During an administration of nearly twenty-five years Pond effected a reform of practical astronomy in England comparable to that effected by Friedrich Bessel in Germany. In 1821 he began to employ the method of observation by reflection; and in 1825 he devised means of combining two mural circles in the determination of the place of a single object, the one serving for direct and the other for reflected vision. Under his auspices the instrumental equipment at Greenwich was completely changed, and the number of assistants increased from one to six. The superior accuracy of his determinations was attested by Seth Carlo Chandler's discussion of them in 1894, in the course of his researches into the variation of latitude. He persistently controverted (1810-1824) the reality of John Brinkley's imaginary star-parallaxes. Delicacy of health compelled his retirement in the autumn of 1835.

The Copley Medal was conferred upon him in 1823, and the Lalande prize in 1817 by the French Academy of Sciences, of which he was a corresponding member. He published eight folio volumes of Greenwich Observations, translated Pierre-Simon Laplace's Systeme du monde, and contributed thirty-one papers to scientific collections. His catalogue of 1,112 stars (1833) was of great value.

As Astronomer Royal, Pond was responsible for a substantial modernisation of the Observatory at Greenwich extending from improvements to equipment to new working practices.

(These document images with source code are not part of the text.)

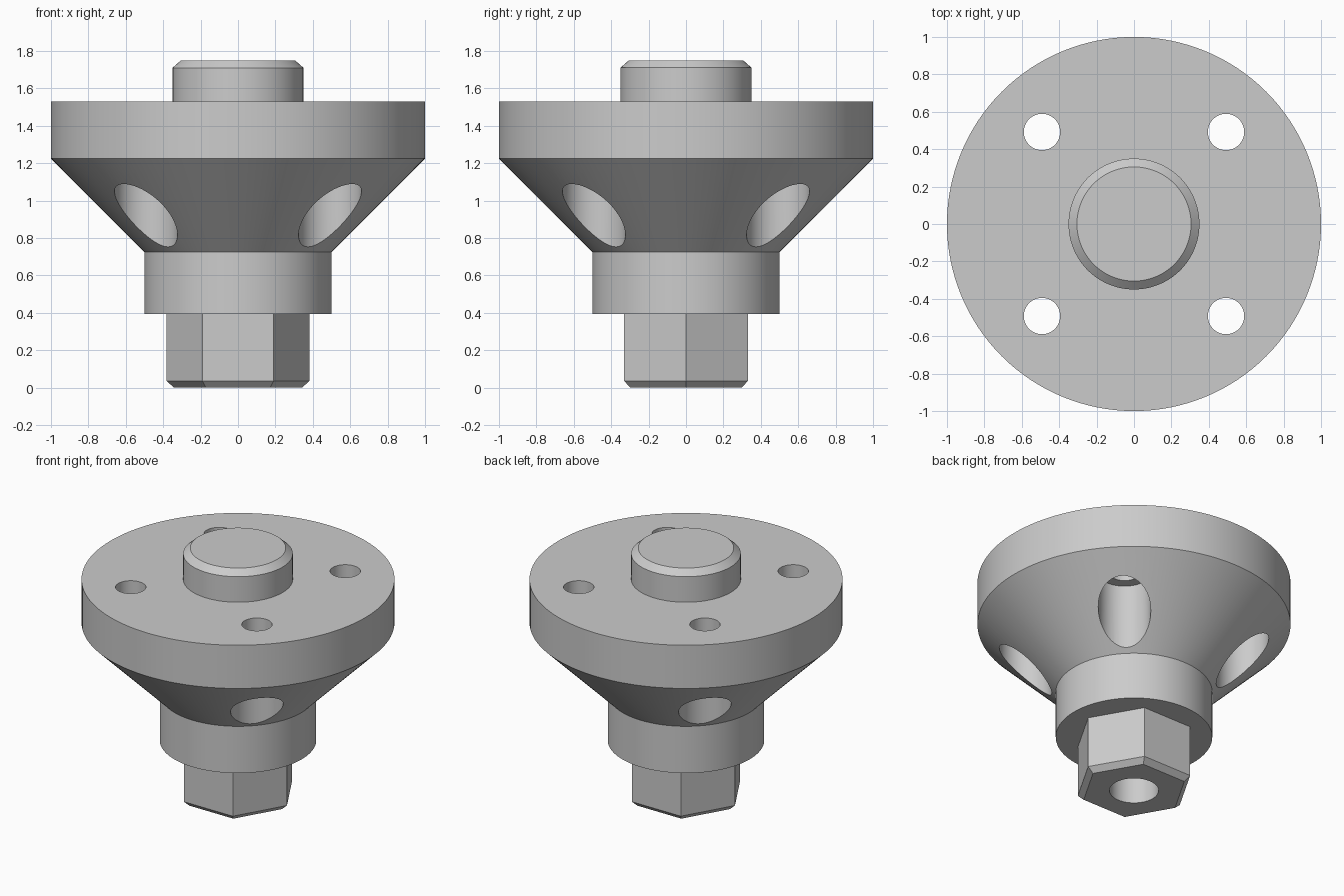
import bpy
import math

SEG = 128

cube = bpy.data.objects.get("Cube")
if cube:
    bpy.data.objects.remove(cube, do_unlink=True)

steel = bpy.data.materials.new("grey steel")
steel.use_nodes = True
colour = (0.6, 0.6, 0.6, 1)
steel.diffuse_color = colour
steel.node_tree.nodes["Principled BSDF"].inputs["Base Color"].default_value = colour


def turned(name, profile, sides=SEG, centre=(0, 0)):
    """Closed solid turned about a vertical axis from (radius, height) pairs."""
    verts, faces = [], []
    for r, z in profile:
        for i in range(sides):
            a = math.tau * i / sides
            verts.append((r * math.cos(a), r * math.sin(a), z))
    for k in range(len(profile) - 1):
        for i in range(sides):
            j = (i + 1) % sides
            lo, hi = k * sides, (k + 1) * sides
            faces.append((lo + i, lo + j, hi + j, hi + i))
    faces.append(tuple(reversed(range(sides))))
    faces.append(tuple(range(len(verts) - sides, len(verts))))
    mesh = bpy.data.meshes.new(name)
    mesh.from_pydata(verts, [], faces)
    mesh.materials.append(steel)
    obj = bpy.data.objects.new(name, mesh)
    obj.location = (*centre, 0)
    bpy.context.collection.objects.link(obj)
    return obj


def combine(target, tool, operation):
    """Apply a boolean and discard the tool."""
    tool.hide_render = True
    bpy.context.view_layer.update()
    mod = target.modifiers.new("boolean", "BOOLEAN")
    mod.operation = operation
    mod.solver = "EXACT"
    mod.object = tool
    bpy.context.view_layer.objects.active = target
    bpy.ops.object.modifier_apply(modifier=mod.name)
    bpy.data.objects.remove(tool, do_unlink=True)


# Collar, flared cone, flange and chamfered spigot
body = turned("flanged_hub", [
    (0.5, 0.395), (0.5, 0.725), (1.0, 1.225), (1.0, 1.53),
    (0.35, 1.53), (0.35, 1.71), (0.305, 1.75)])

# Hexagonal drive end with chamfered tip
hexagon = turned("hex_drive", [(0.342, 0), (0.382, 0.036), (0.382, 0.45)], sides=6)
combine(body, hexagon, "UNION")

# Blind bore in the drive end
combine(body, turned("bore_cutter", [(0.157, -0.1), (0.157, 0.5)], sides=64), "DIFFERENCE")

# Four bolt holes, each with a counterbore breaking through the cone
for sx in (-1, 1):
    for sy in (-1, 1):
        cutter = turned("bolt_hole_cutter", [
            (0.168, 0.6), (0.168, 1.205), (0.097, 1.205), (0.097, 1.65)],
            sides=64, centre=(sx * 0.492, sy * 0.492))
        combine(body, cutter, "DIFFERENCE")

# Smooth round walls, crisp edges
bpy.ops.object.select_all(action="DESELECT")
body.select_set(True)
bpy.context.view_layer.objects.active = body
bpy.ops.object.shade_smooth_by_angle(angle=math.radians(25))
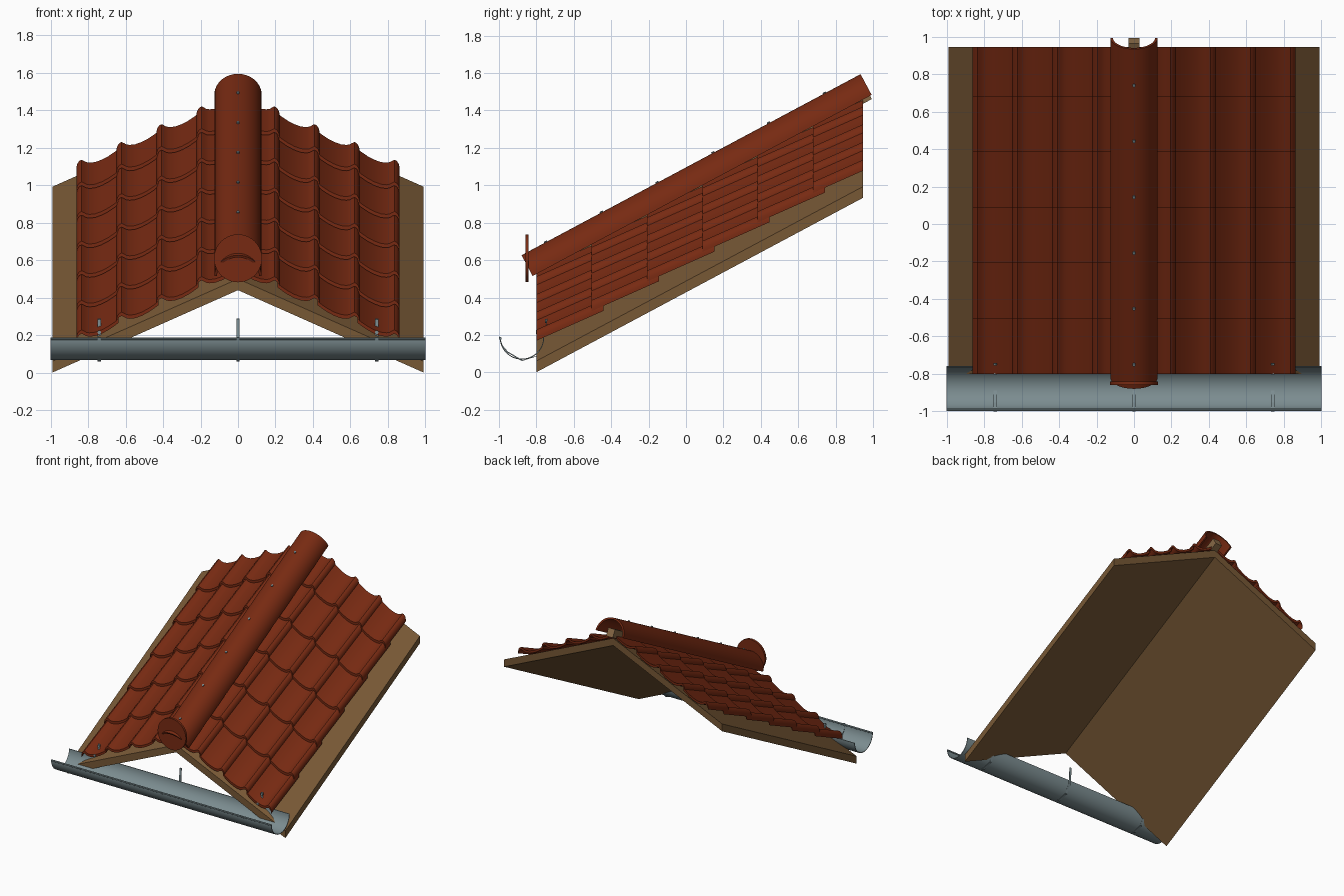
import bpy, bmesh, math
from mathutils import Vector, Matrix

if "Cube" in bpy.data.objects:
    bpy.data.objects.remove(bpy.data.objects["Cube"])

SX, SY = 0.444, 0.534            # fall to each side, rise towards the back
Y0, Y1 = -0.80, 0.945            # deck front and back
ANG = math.atan(SY)
ALONG = Vector((0, math.cos(ANG), math.sin(ANG)))
NORMAL = Vector((0, -math.sin(ANG), math.cos(ANG)))
AXIS = Vector((0, -0.82, 0.515))  # front end of the ridge axis
LENGTH = 2.055


def material(name, rgb):
    m = bpy.data.materials.new(name)
    m.diffuse_color = (*rgb, 1)
    m.use_nodes = True
    m.node_tree.nodes["Principled BSDF"].inputs["Base Color"].default_value = m.diffuse_color
    return m


CLAY = material("clay red", (0.185, 0.023, 0.006))
WOOD = material("brown wood", (0.185, 0.098, 0.036))
PALE = material("pale wood", (0.24, 0.14, 0.06))
STEEL = material("grey steel", (0.20, 0.265, 0.28))


def finish(name, bm, mat, smooth=True):
    bmesh.ops.recalc_face_normals(bm, faces=bm.faces)
    me = bpy.data.meshes.new(name)
    bm.to_mesh(me)
    bm.free()
    ob = bpy.data.objects.new(name, me)
    bpy.context.collection.objects.link(ob)
    me.materials.append(mat)
    if smooth:
        bpy.ops.object.select_all(action='DESELECT')
        ob.select_set(True)
        bpy.context.view_layer.objects.active = ob
        bpy.ops.object.shade_smooth_by_angle(angle=math.radians(35))
    return ob


def loft(bm, top_a, low_a, top_b, low_b):
    """Thick sheet between two end sections, each given by two matching rows."""
    rows = [[bm.verts.new(p) for p in r] for r in (top_a, low_a, top_b, low_b)]
    ta, la, tb, lb = rows
    for i in range(len(ta) - 1):
        j = i + 1
        bm.faces.new((ta[i], ta[j], tb[j], tb[i]))
        bm.faces.new((la[i], lb[i], lb[j], la[j]))
        bm.faces.new((ta[i], la[i], la[j], ta[j]))
        bm.faces.new((tb[i], tb[j], lb[j], lb[i]))
    for i in (0, -1):
        bm.faces.new((ta[i], tb[i], lb[i], la[i]))


def cylinder(bm, centre, direction, radius, depth, sides):
    rot = Vector((0, 0, 1)).rotation_difference(direction).to_matrix().to_4x4()
    bmesh.ops.create_cone(bm, cap_ends=True, segments=sides, radius1=radius,
                          radius2=radius, depth=depth,
                          matrix=Matrix.Translation(centre) @ rot)


def deck_top(x, y):
    return 0.5 - SX * abs(x) + SY * (y - Y0)


# Roof deck: folded slab rising towards the back
bm = bmesh.new()
ends = []
for y in (Y0, Y1):
    for drop in (0, 0.06):
        ends.append([(x, y, deck_top(x, y) - drop) for x in (-0.99, 0, 0.99)])
loft(bm, *ends)
finish("roof_deck", bm, WOOD, False)

# Tiles: a roll at the outer edge, then a shallow pan
PROFILE = [(0, .045), (.005, .061), (.016, .071), (.028, .071), (.04, .060),
           (.052, .048), (.07, .037), (.1, .027), (.135, .024), (.17, .027),
           (.2, .034), (.225, .042)]
PITCH, ROWS, COLS = 0.2135, 6, 4
STEP = (Y1 - Y0 + 0.03) / ROWS
for side, label in ((-1, "left"), (1, "right")):
    bm = bmesh.new()
    for row in range(ROWS):
        ya = Y0 + row * STEP
        yb = min(ya + 0.36, Y1)
        for col in range(COLS):
            sections = []
            for y in (ya, yb):
                for drop in (0, 0.02):
                    pts = []
                    for u, h in PROFILE:
                        x = max(0.862 - col * PITCH - u, 0.002)
                        z = deck_top(x, ya) + 0.027 + h - drop + 0.444 * (y - ya)
                        pts.append((side * x, y, z))
                    sections.append(pts)
            loft(bm, *sections)
    finish("roof_tiles_" + label, bm, CLAY)

# Ridge cap: half-round shell square to the slope
bm = bmesh.new()
sections = []
for s in (0, LENGTH):
    for r in (0.126, 0.112):
        sections.append([AXIS + ALONG * s + NORMAL * (r * math.sin(a))
                         + Vector((r * math.cos(a), 0, 0))
                         for a in (math.pi * i / 24 for i in range(25))])
loft(bm, *sections)
finish("ridge_cap", bm, CLAY)

# End disc closing the front of the ridge
bm = bmesh.new()
cylinder(bm, (0, -0.85, 0.61), Vector((0, 1, 0)), 0.128, 0.018, 40)
finish("ridge_end_disc", bm, CLAY)

# Ridge batten under the cap
bm = bmesh.new()
sections = []
for s in (0.05, LENGTH - 0.01):
    for n in (0.045, -0.02):
        sections.append([AXIS + ALONG * s + NORMAL * n + Vector((x, 0, 0))
                         for x in (-0.03, 0.03)])
loft(bm, *sections)
finish("ridge_batten", bm, PALE, False)

# Screws along the ridge
bm = bmesh.new()
for i in range(6):
    y = -0.75 + 0.298 * i
    s = (y + 0.82 + 0.127 * math.sin(ANG)) / math.cos(ANG)
    cylinder(bm, AXIS + ALONG * s + NORMAL * 0.127, NORMAL, 0.009, 0.012, 10)
finish("ridge_screws", bm, STEEL)

# Gutter: half-round trough with a beaded front lip
GC = Vector((0, -0.877, 0.187))
bm = bmesh.new()
sections = []
for x in (-1, 1):
    for r in (0.119, 0.114):
        sections.append([GC + Vector((x, -r * math.cos(a), -r * math.sin(a)))
                         for a in (math.pi * i / 24 for i in range(25))])
loft(bm, *sections)
cylinder(bm, (0, -0.992, 0.181), Vector((1, 0, 0)), 0.007, 2.0, 10)
finish("gutter", bm, STEEL)

# Gutter brackets: bent straps with a vertical tail
STRAP = [(-1.0, .187), (-.985, .14), (-.957, .107), (-.877, .06),
         (-.8, .085), (-.755, .15), (-.745, .285)]
for name, x in (("left", -0.74), ("middle", 0), ("right", 0.74)):
    bm = bmesh.new()
    sections = []
    for dx in (-0.009, 0.009):
        for t in (0, 0.006):
            sections.append([(x + dx, y + t * 0.7, z + t * 0.7) for y, z in STRAP])
    loft(bm, *sections)
    # Fixing screws in the tail
    for z, y in ((0.275, -0.748), (0.215, -0.797)):
        if x:
            cylinder(bm, (x, y, z), Vector((0, 1, 0)), 0.01, 0.012, 10)
    finish("gutter_bracket_" + name, bm, STEEL, False)
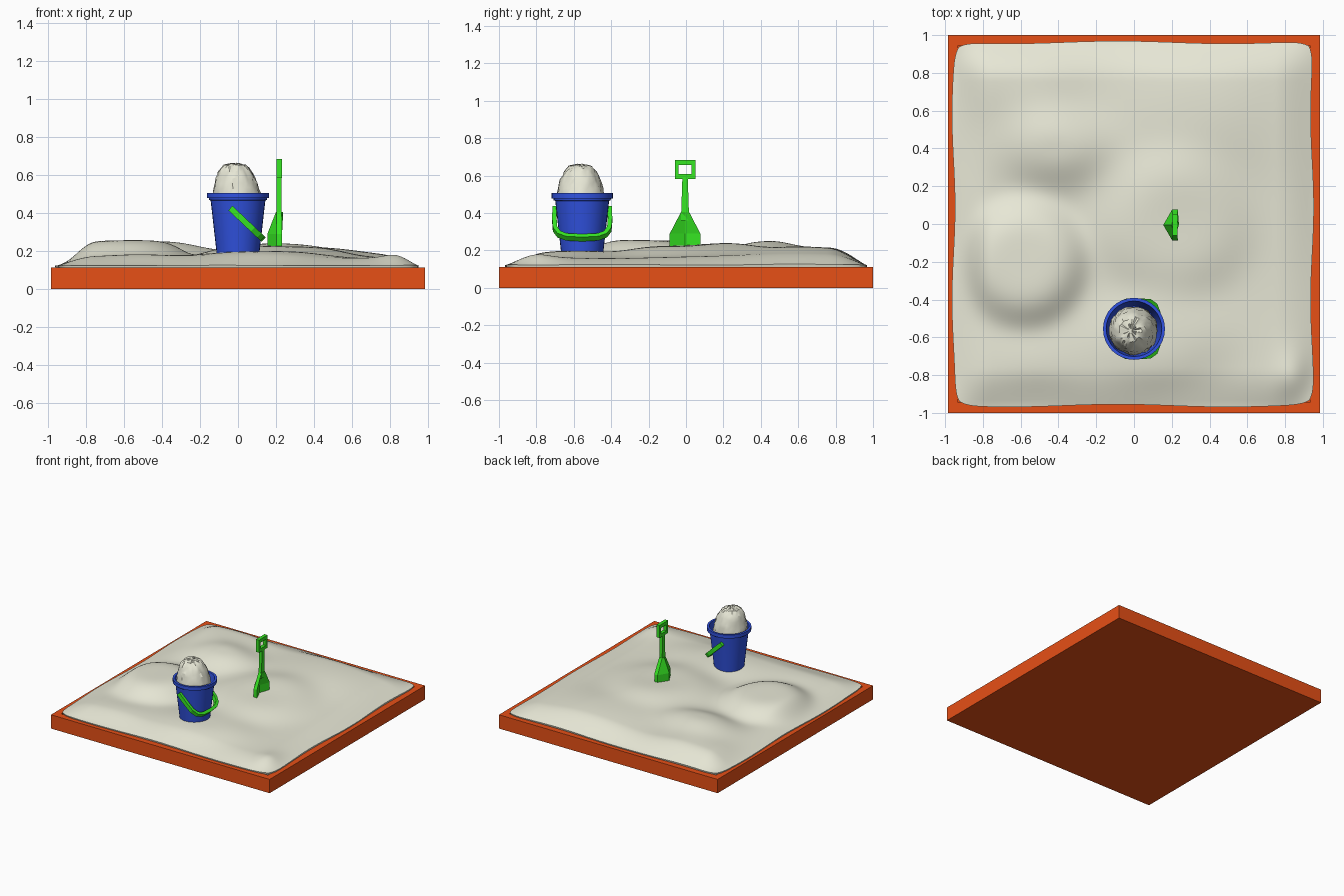
import bpy, bmesh, math, random
from mathutils import Vector

if "Cube" in bpy.data.objects:
    bpy.data.objects.remove(bpy.data.objects["Cube"])
random.seed(4)

def material(name, rgb):
    m = bpy.data.materials.new(name)
    m.diffuse_color = (*rgb, 1)
    m.use_nodes = True
    m.node_tree.nodes["Principled BSDF"].inputs["Base Color"].default_value = m.diffuse_color
    return m

ORANGE = material("orange frame", (0.80, 0.08, 0.008))
SAND = material("pale sand", (0.80, 0.80, 0.67))
BLUE = material("blue plastic", (0.03, 0.085, 0.75))
GREEN = material("green plastic", (0.04, 0.86, 0.018))

def make(name, verts, faces, mat, smooth=None):
    me = bpy.data.meshes.new(name)
    me.from_pydata(verts, [], faces)
    bm = bmesh.new()
    bm.from_mesh(me)
    bmesh.ops.remove_doubles(bm, verts=bm.verts, dist=1e-5)
    bmesh.ops.recalc_face_normals(bm, faces=bm.faces)
    bm.to_mesh(me)
    bm.free()
    ob = bpy.data.objects.new(name, me)
    me.materials.append(mat)
    bpy.context.collection.objects.link(ob)
    if smooth:
        bpy.ops.object.select_all(action='DESELECT')
        ob.select_set(True)
        bpy.context.view_layer.objects.active = ob
        bpy.ops.object.shade_smooth_by_angle(angle=math.radians(smooth))
    return ob

def loft(name, rings, mat, smooth=None, caps=True, closed=False):
    """Skin a list of equally long vertex rings."""
    n = len(rings[0])
    verts = [v for r in rings for v in r]
    faces = []
    k = len(rings)
    for i in range(k if closed else k - 1):
        a, b = i * n, (i + 1) % k * n
        faces += [(a + j, a + (j + 1) % n, b + (j + 1) % n, b + j) for j in range(n)]
    if caps and not closed:
        faces += [tuple(range(n)), tuple(range((k - 1) * n, k * n))]
    return make(name, verts, faces, mat, smooth)

def circle(r, z, n, cx, cy, jitter=0):
    out = []
    for i in range(n):
        a = 2 * math.pi * i / n
        q = r + random.uniform(-jitter, jitter)
        out.append((cx + q * math.cos(a), cy + q * math.sin(a),
                    z + random.uniform(-jitter, jitter)))
    return out

def rect(hx, hy, z, cx=0, cy=0):
    return [(cx + sx * hx, cy + sy * hy, z) for sx, sy in ((-1, -1), (1, -1), (1, 1), (-1, 1))]

# wooden tray: outer box with a recessed floor
loft("sandbox_frame", [rect(.985, 1, 0), rect(.985, 1, .112), rect(.932, .945, .112),
                       rect(.932, .945, .04)], ORANGE)

# sand bed: height field of soft mounds with a skirt into the tray
MOUNDS = [  # x, y, half width, half depth, height, power
    (-.58, -.2, .30, .31, .092, 5), (-.42, .40, .28, .20, .078, 2.5),
    (.2, 0, .39, .36, .062, 4), (.3, .6, .50, .42, .055, 2.5),
    (.12, -.6, .36, .24, .036, 3), (-.6, .78, .34, .28, .05, 2.5),
    (-.52, -.74, .28, .16, .02, 2), (.87, -.82, .10, .14, .035, 2)]

def height(x, y):
    # soft shoulder along each side, multiplied so corners stay smooth
    sx, sy = (math.sin(min(1, max(0, d) / .2) * math.pi / 2)
              for d in (.95 - abs(x), .962 - abs(y)))
    e = sx * sy
    h = .04
    for mx, my, a, b, amp, p in MOUNDS:
        h += amp * math.exp(-math.hypot((x - mx) / a, (y - my) / b) ** p)
    return .122 + e * h + .004 * math.sin(7 * x + 2) * math.sin(6 * y + 1) * e

N = 110
verts, faces = [], []
for j in range(N + 1):
    for i in range(N + 1):
        u, v = 2 * i / N - 1, 2 * j / N - 1
        x = -.006 + .95 * u * (1 - .025 * abs(v) ** 24) + .008 * abs(u) ** 6 * math.sin(6 * v + 1)
        y = .962 * v * (1 - .025 * abs(u) ** 24) + .007 * abs(v) ** 6 * math.sin(5 * u + 2)
        verts.append((x, y, height(x, y)))
for j in range(N):
    for i in range(N):
        a = j * (N + 1) + i
        faces.append((a, a + 1, a + N + 2, a + N + 1))
W = N + 1
border = ([i for i in range(N)] + [j * W + N for j in range(N)]
          + [N * W + i for i in range(N, 0, -1)] + [j * W for j in range(N, 0, -1)])
base = len(verts)
verts += [(verts[b][0] * .98, verts[b][1] * .98, .05) for b in border]
m = len(border)
faces += [(border[k], border[(k + 1) % m], base + (k + 1) % m, base + k) for k in range(m)]
make("sand_bed", verts, faces, SAND, 50)

# bucket: turned shell with a thick rim
BX, BY = 0, -.555
PROFILE = [(.11, .16), (.114, .2), (.144, .465), (.152, .468), (.154, .478), (.164, .478),
           (.164, .506), (.147, .506), (.138, .44), (.12, .3)]
loft("bucket", [circle(r, z, 32, BX, BY) for r, z in PROFILE], BLUE, 30)

# heaped rough sand in the bucket
HEAP = [(.115, .36), (.126, .44), (.127, .48), (.124, .505), (.119, .53), (.113, .555),
        (.105, .58), (.097, .6), (.087, .62), (.075, .636), (.058, .65), (.036, .656), (.012, .66)]
loft("bucket_sand", [circle(r, z, 40, BX - .018 * max(0, (z - .44) / .2), BY - .01, .005)
                     for r, z in HEAP], SAND, 30)

# bucket handle: square-section hoop hanging down towards +x
A, B = Vector((-.04, 0, .425)), Vector((.126, 0, .268))
side = [(0, .147), (.4, .149), (.7, .145), (.88, .124), (.97, .085)]
path = [(t, -y) for t, y in side] + [(1, 0)] + [(t, y) for t, y in reversed(side)]
along = (B - A).normalized()
across = Vector((along.z, 0, -along.x))
pts = [A.lerp(B, t) + Vector((BX, BY + y, 0)) for t, y in path]
rings = []
for i, p in enumerate(pts):
    tan = (pts[min(i + 1, len(pts) - 1)] - pts[max(i - 1, 0)]).normalized()
    nrm = tan.cross(across).normalized()
    rings.append([tuple(p + nrm * a * .012 + across * b * .016)
                  for a, b in ((-1, -1), (1, -1), (1, 1), (-1, 1))])
loft("bucket_handle", rings, GREEN)

# spade shaft and D-shaped grip
SX, SY = .217, -.005
loft("spade_shaft", [rect(.013, .022, .36, SX, SY), rect(.013, .014, .6, SX, SY)], GREEN)

def yz_frame(hy, z0, z1, x):
    return [(x, SY - hy, z0), (x, SY + hy, z0), (x, SY + hy, z1), (x, SY - hy, z1)]

loft("spade_grip", [yz_frame(.055, .583, .685, SX - .014), yz_frame(.055, .583, .685, SX + .014),
                    yz_frame(.034, .608, .658, SX + .014), yz_frame(.034, .608, .658, SX - .014)],
     GREEN, closed=True)

# spade blade: V-shaped scoop with a ridge towards -x
def vee(hy, wing, ridge, thick, z):
    return [(wing, SY - hy, z), (ridge, SY, z), (wing, SY + hy, z),
            (wing + thick, SY + hy, z), (ridge + thick + .012, SY, z), (wing + thick, SY - hy, z)]

loft("spade_blade", [vee(.082, .202, .155, .03, .15), vee(.082, .202, .155, .03, .29),
                     vee(.022, .204, .2, .026, .405)], GREEN)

Perhaps his most noticeable addition was the 1833 installation of the time ball on the roof of the Observatory. This - arguably, the first public time signal in the UK - falls daily at 1pm and was intended to help passing mariners on the River Thames check their chronometers.

He died in Blackheath, and was buried beside Edmond Halley, and near fellow Astronomer Royal Nathaniel Bliss, in the churchyard of St Margaret's in nearby Lee, London.


The core of this article originally from the 1911 Encyclopaedia Britannica.